Waste Management & Trenchless Technology
Whenever we tend to settle people, may it be a permanent habitat or in the passing, waste always gets generated. A fact of life is that waste is continually being produced and never completely disappears. Waste treatment often produces secondary waste. The environmental services industry is continually looking for better methods to control pollution and remediate sites where pollution damage has been done. With the limited land space at our disposal it becomes necessary that we must manage this waste in a fruitful way that benefits the settlement or at least does not harm it. The process of this management has several parts and few of those have been covered in this book.
If we look at the waste management process the basic work involved is to make the waste harmless to the society. A minute observation can show that it comprises of several actions like collecting the waste, conveying it to a treatment location, treating and then finally disposing it in a harmless way. The structure of this book is in the same order.
The first action is the collection of waste or sewage from their respective generation locations. This is dealt in the first chapter. Once a process of collection is identified the next step is to construct such systems/networks which can be done by the conventional e.g. open cut excavations or trenchless methods. This is dealt in the second chapter. The next issue is the development of utilities or lifelines below the ground and their data management. This is dealt under Subsurface Utility Engineering covered under third chapter.
Having ground profile details available and a developed subsurface network the next step in the management process would be to identify the defects of networks. This is done by various pipeline condition assessment methods like CCTV inspections, EM surveys. Once such defects are identified the major issue is of recording and reporting this data. For such requirements internationally a system is presently in use. The system is called as Uniform Defect Coding. The fourth chapter deals with these issues.
Having identified the defects the obvious action would be to rehabilitate or renew the defective portions of the pipeline networks. Such issues are explained in the next two chapters.
By undertaking the above operation one can be sure that his sewage is flowing to the treatment location which can be a sewage treatment plant. But that is not the end of the battle! One needs to treat it in the most appropriate manner and with the progress the quality of the effluent always goes down and therefore a continuous development of treatment processes. The next chapter deals with the latest processes of sewage treatment.
The final and the most important part of this operation is the disposal of the refuse from the treatment. It should be disposed off in a completely harmless manner. These issues are dealt in the eighth chapter.
One of the socially useful and productive uses of the refuse or end product from any waste treatment process is their use in construction activities. The ninth chapter deals with such issues.
Through these nine chapters a concise discussion about the waste and sewage management trends has been presented. The intent is to provide information about the recent developments of the sector for educational purpose. Any design or process selection is not suggested and the reader is explicitly requested to use expert support or conduct further evaluations before considering using any of the methods/techniques presented herein. The details presented in this book are owned by respective organizations/individuals that have the copyright/patent of the respective material. Respective acknowledgements have been included in the acknowledgement section. This inclusion should not be construed as an acceptance of CIDC or its stakeholders about the methods discussed and the views presented. CIDC and its stakeholders will not accept any claim whatsoever for any losses arising out of the use of any of the techniques to the reader, his or her employers and others related or unrelated.
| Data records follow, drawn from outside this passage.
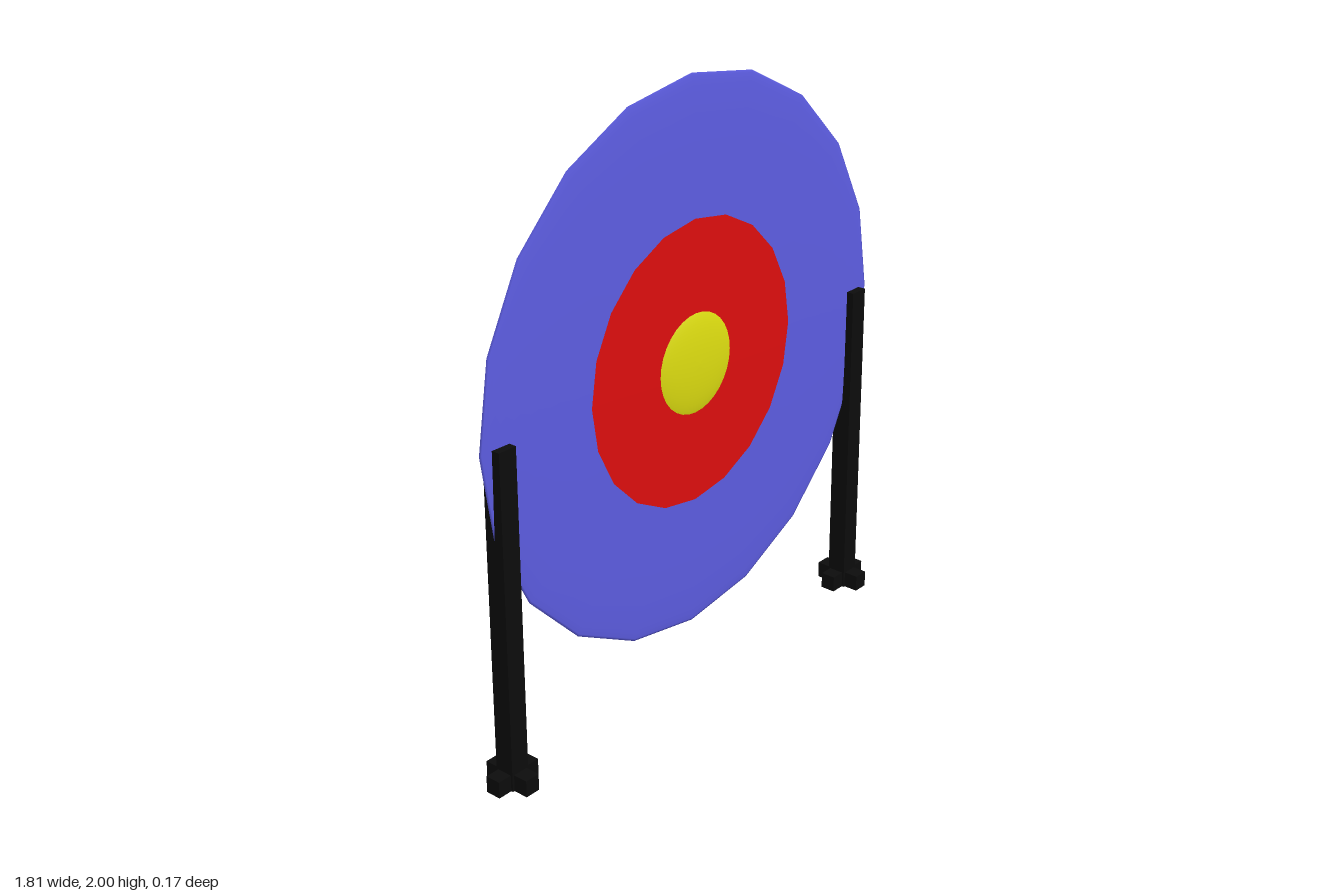
import * as THREE from 'three';

const RADIUS = 0.9, HALF_DEPTH = 0.017, RED_RADIUS = 0.462, CENTRE_Y = 1.1;

const material = (color) => new THREE.MeshStandardMaterial({ color });

// Part of an elliptical lens turned about the z axis, between two profile angles
function lens(name, radius, depth, from, to, steps, sides, mat) {
  const profile = [];
  for (let i = 0; i <= steps; i++) {
    const t = from + (to - from) * i / steps;
    profile.push(new THREE.Vector2(Math.max(0, radius * Math.cos(t)), depth * Math.sin(t)));
  }
  const geometry = new THREE.LatheGeometry(profile, sides);
  geometry.rotateX(Math.PI / 2);
  const mesh = new THREE.Mesh(geometry, mat);
  mesh.name = name;
  return mesh;
}

function box(name, w, h, d, y, mat) {
  const mesh = new THREE.Mesh(new THREE.BoxGeometry(w, h, d), mat);
  mesh.name = name;
  mesh.position.y = y;
  return mesh;
}

export function createModel() {
  const model = new THREE.Group();
  model.name = 'archeryTarget';
  const blue = material(0x5c5ce0), red = material(0xdc0e0e);
  const yellow = material(0xdcdc10), black = material(0x0c0c0c);

  // Thin lens-shaped disc: blue outer ring, red middle on both faces, yellow bullseye
  const target = new THREE.Group();
  target.name = 'target';
  target.position.y = CENTRE_Y;
  const split = Math.acos(RED_RADIUS / RADIUS), half = Math.PI / 2;
  target.add(
    lens('outerRing', RADIUS, HALF_DEPTH, -split, split, 16, 20, blue),
    lens('redFront', RADIUS, HALF_DEPTH, split, half, 6, 20, red),
    lens('redBack', RADIUS, HALF_DEPTH, -half, -split, 6, 20, red),
    lens('bullseye', 0.19, 0.033, -half, half, 20, 32, yellow),
  );
  model.add(target);

  // Posts with cross-shaped feet
  for (const [side, name] of [[1, 'leftStand'], [-1, 'rightStand']]) {
    const stand = new THREE.Group();
    stand.name = name;
    stand.position.x = side * 0.823;
    stand.add(
      box('post', 0.066, 1.105, 0.066, 0.5525, black),
      box('footAcross', 0.164, 0.055, 0.052, 0.0275, black),
      box('footAlong', 0.052, 0.055, 0.166, 0.0275, black),
    );
    model.add(stand);
  }
  return model;
}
Prof. Niranjan Swarup
Indian Society for Trenchless Technology
counted from 15th Sept. 2006.